Before you reproduce the entries that follow, strip out any image they contain and keep the rest exact.

◆ **Collected data**:
· · · ·

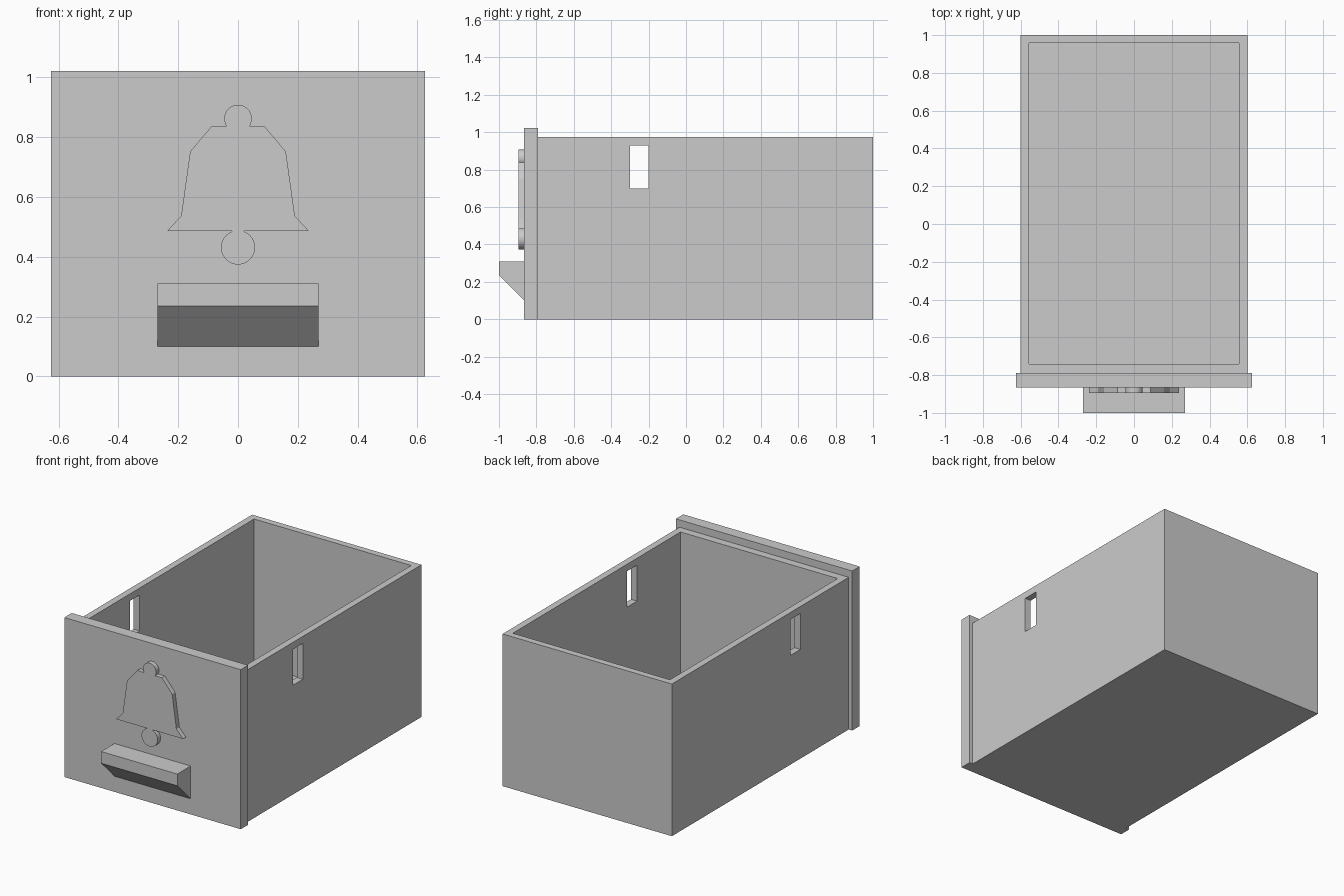
import bpy
import bmesh
from math import sin, cos, asin, pi
from mathutils import Vector

default = bpy.data.objects.get("Cube")
if default:
    bpy.data.objects.remove(default, do_unlink=True)

grey = bpy.data.materials.new("plain grey")
colour = (0.6, 0.6, 0.6, 1)
grey.diffuse_color = colour
grey.use_nodes = True
grey.node_tree.nodes["Principled BSDF"].inputs["Base Color"].default_value = colour


def prism(name, points, direction):
    """Extrude a closed outline of 3D points along a direction."""
    bm = bmesh.new()
    face = bm.faces.new([bm.verts.new(p) for p in points])
    moved = bmesh.ops.extrude_face_region(bm, geom=[face])["geom"]
    verts = [v for v in moved if isinstance(v, bmesh.types.BMVert)]
    bmesh.ops.translate(bm, verts=verts, vec=Vector(direction))
    # the extrusion may keep or drop the starting cap, so close any gap
    gaps = [e for e in bm.edges if e.is_boundary]
    if gaps:
        bmesh.ops.holes_fill(bm, edges=gaps)
    bmesh.ops.recalc_face_normals(bm, faces=bm.faces)
    mesh = bpy.data.meshes.new(name)
    bm.to_mesh(mesh)
    bm.free()
    mesh.materials.append(grey)
    obj = bpy.data.objects.new(name, mesh)
    bpy.context.collection.objects.link(obj)
    return obj


def box(name, x, y, z):
    base = [(x[0], y[0], z[0]), (x[1], y[0], z[0]),
            (x[1], y[1], z[0]), (x[0], y[1], z[0])]
    return prism(name, base, (0, 0, z[1] - z[0]))


def cut(target, cutter):
    cutter.hide_render = True
    mod = target.modifiers.new("cut", "BOOLEAN")
    mod.operation = "DIFFERENCE"
    mod.solver = "EXACT"
    mod.object = cutter
    bpy.context.view_layer.objects.active = target
    bpy.ops.object.modifier_apply(modifier=mod.name)
    bpy.data.objects.remove(cutter, do_unlink=True)


# open drawer body with a slot through both side walls
FRONT, BACK = -0.865, -0.79
body = box("drawer_body", (-0.6, 0.6), (BACK, 1), (0, 0.975))
cut(body, box("cavity_cutter", (-0.557, 0.557), (-0.74, 0.958), (0.045, 1.2)))
cut(body, box("slot_cutter", (-0.8, 0.8), (-0.3, -0.2), (0.7, 0.93)))

# front panel, wider and taller than the body
box("front_panel", (-0.625, 0.625), (FRONT, BACK), (0, 1.022))

# handle with a sloped underside
handle = [(FRONT, 0.31), (-1, 0.31), (-1, 0.235), (FRONT, 0.1)]
prism("handle", [(-0.27, y, z) for y, z in handle], (0.54, 0, 0))


# raised bell: half outline from top to bottom, then mirrored
def arc(centre, radius, start, end, steps=16):
    """Right-hand arc, angles measured clockwise from straight up."""
    angles = [start + (end - start) * i / steps for i in range(steps + 1)]
    return [(radius * sin(a), centre + radius * cos(a)) for a in angles]


KNOB, CLAPPER = 0.046, 0.057
knob = arc(0.862, KNOB, 0, pi - asin(0.039 / KNOB))
clapper = arc(0.431, CLAPPER, asin(0.018 / CLAPPER), pi)
side = [(0.087, 0.838), (0.16, 0.752), (0.19, 0.537), (0.237, 0.486)]
half = knob + side + [(0.018, 0.486)] + clapper[1:]
half[0], half[-1] = (0, half[0][1]), (0, half[-1][1])
outline = half + [(-x, z) for x, z in reversed(half[1:-1])]
bell = prism("bell_relief", [(x, FRONT, z) for x, z in outline], (0, -0.03, 0))

# smooth the round knob and clapper while keeping the corners crisp
bpy.ops.object.select_all(action="DESELECT")
bell.select_set(True)
bpy.context.view_layer.objects.active = bell
bpy.ops.object.shade_smooth_by_angle(angle=0.35)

· · · ·

◆ **EXERCISE ANSWER**:
import bpy
import bmesh
from math import sin, cos, asin, pi
from mathutils import Vector

default = bpy.data.objects.get("Cube")
if default:
    bpy.data.objects.remove(default, do_unlink=True)

grey = bpy.data.materials.new("plain grey")
colour = (0.6, 0.6, 0.6, 1)
grey.diffuse_color = colour
grey.use_nodes = True
grey.node_tree.nodes["Principled BSDF"].inputs["Base Color"].default_value = colour


def prism(name, points, direction):
    """Extrude a closed outline of 3D points along a direction."""
    bm = bmesh.new()
    face = bm.faces.new([bm.verts.new(p) for p in points])
    moved = bmesh.ops.extrude_face_region(bm, geom=[face])["geom"]
    verts = [v for v in moved if isinstance(v, bmesh.types.BMVert)]
    bmesh.ops.translate(bm, verts=verts, vec=Vector(direction))
    # the extrusion may keep or drop the starting cap, so close any gap
    gaps = [e for e in bm.edges if e.is_boundary]
    if gaps:
        bmesh.ops.holes_fill(bm, edges=gaps)
    bmesh.ops.recalc_face_normals(bm, faces=bm.faces)
    mesh = bpy.data.meshes.new(name)
    bm.to_mesh(mesh)
    bm.free()
    mesh.materials.append(grey)
    obj = bpy.data.objects.new(name, mesh)
    bpy.context.collection.objects.link(obj)
    return obj


def box(name, x, y, z):
    base = [(x[0], y[0], z[0]), (x[1], y[0], z[0]),
            (x[1], y[1], z[0]), (x[0], y[1], z[0])]
    return prism(name, base, (0, 0, z[1] - z[0]))


def cut(target, cutter):
    cutter.hide_render = True
    mod = target.modifiers.new("cut", "BOOLEAN")
    mod.operation = "DIFFERENCE"
    mod.solver = "EXACT"
    mod.object = cutter
    bpy.context.view_layer.objects.active = target
    bpy.ops.object.modifier_apply(modifier=mod.name)
    bpy.data.objects.remove(cutter, do_unlink=True)


# open drawer body with a slot through both side walls
FRONT, BACK = -0.865, -0.79
body = box("drawer_body", (-0.6, 0.6), (BACK, 1), (0, 0.975))
cut(body, box("cavity_cutter", (-0.557, 0.557), (-0.74, 0.958), (0.045, 1.2)))
cut(body, box("slot_cutter", (-0.8, 0.8), (-0.3, -0.2), (0.7, 0.93)))

# front panel, wider and taller than the body
box("front_panel", (-0.625, 0.625), (FRONT, BACK), (0, 1.022))

# handle with a sloped underside
handle = [(FRONT, 0.31), (-1, 0.31), (-1, 0.235), (FRONT, 0.1)]
prism("handle", [(-0.27, y, z) for y, z in handle], (0.54, 0, 0))


# raised bell: half outline from top to bottom, then mirrored
def arc(centre, radius, start, end, steps=16):
    """Right-hand arc, angles measured clockwise from straight up."""
    angles = [start + (end - start) * i / steps for i in range(steps + 1)]
    return [(radius * sin(a), centre + radius * cos(a)) for a in angles]


KNOB, CLAPPER = 0.046, 0.057
knob = arc(0.862, KNOB, 0, pi - asin(0.039 / KNOB))
clapper = arc(0.431, CLAPPER, asin(0.018 / CLAPPER), pi)
side = [(0.087, 0.838), (0.16, 0.752), (0.19, 0.537), (0.237, 0.486)]
half = knob + side + [(0.018, 0.486)] + clapper[1:]
half[0], half[-1] = (0, half[0][1]), (0, half[-1][1])
outline = half + [(-x, z) for x, z in reversed(half[1:-1])]
bell = prism("bell_relief", [(x, FRONT, z) for x, z in outline], (0, -0.03, 0))

# smooth the round knob and clapper while keeping the corners crisp
bpy.ops.object.select_all(action="DESELECT")
bell.select_set(True)
bpy.context.view_layer.objects.active = bell
bpy.ops.object.shade_smooth_by_angle(angle=0.35)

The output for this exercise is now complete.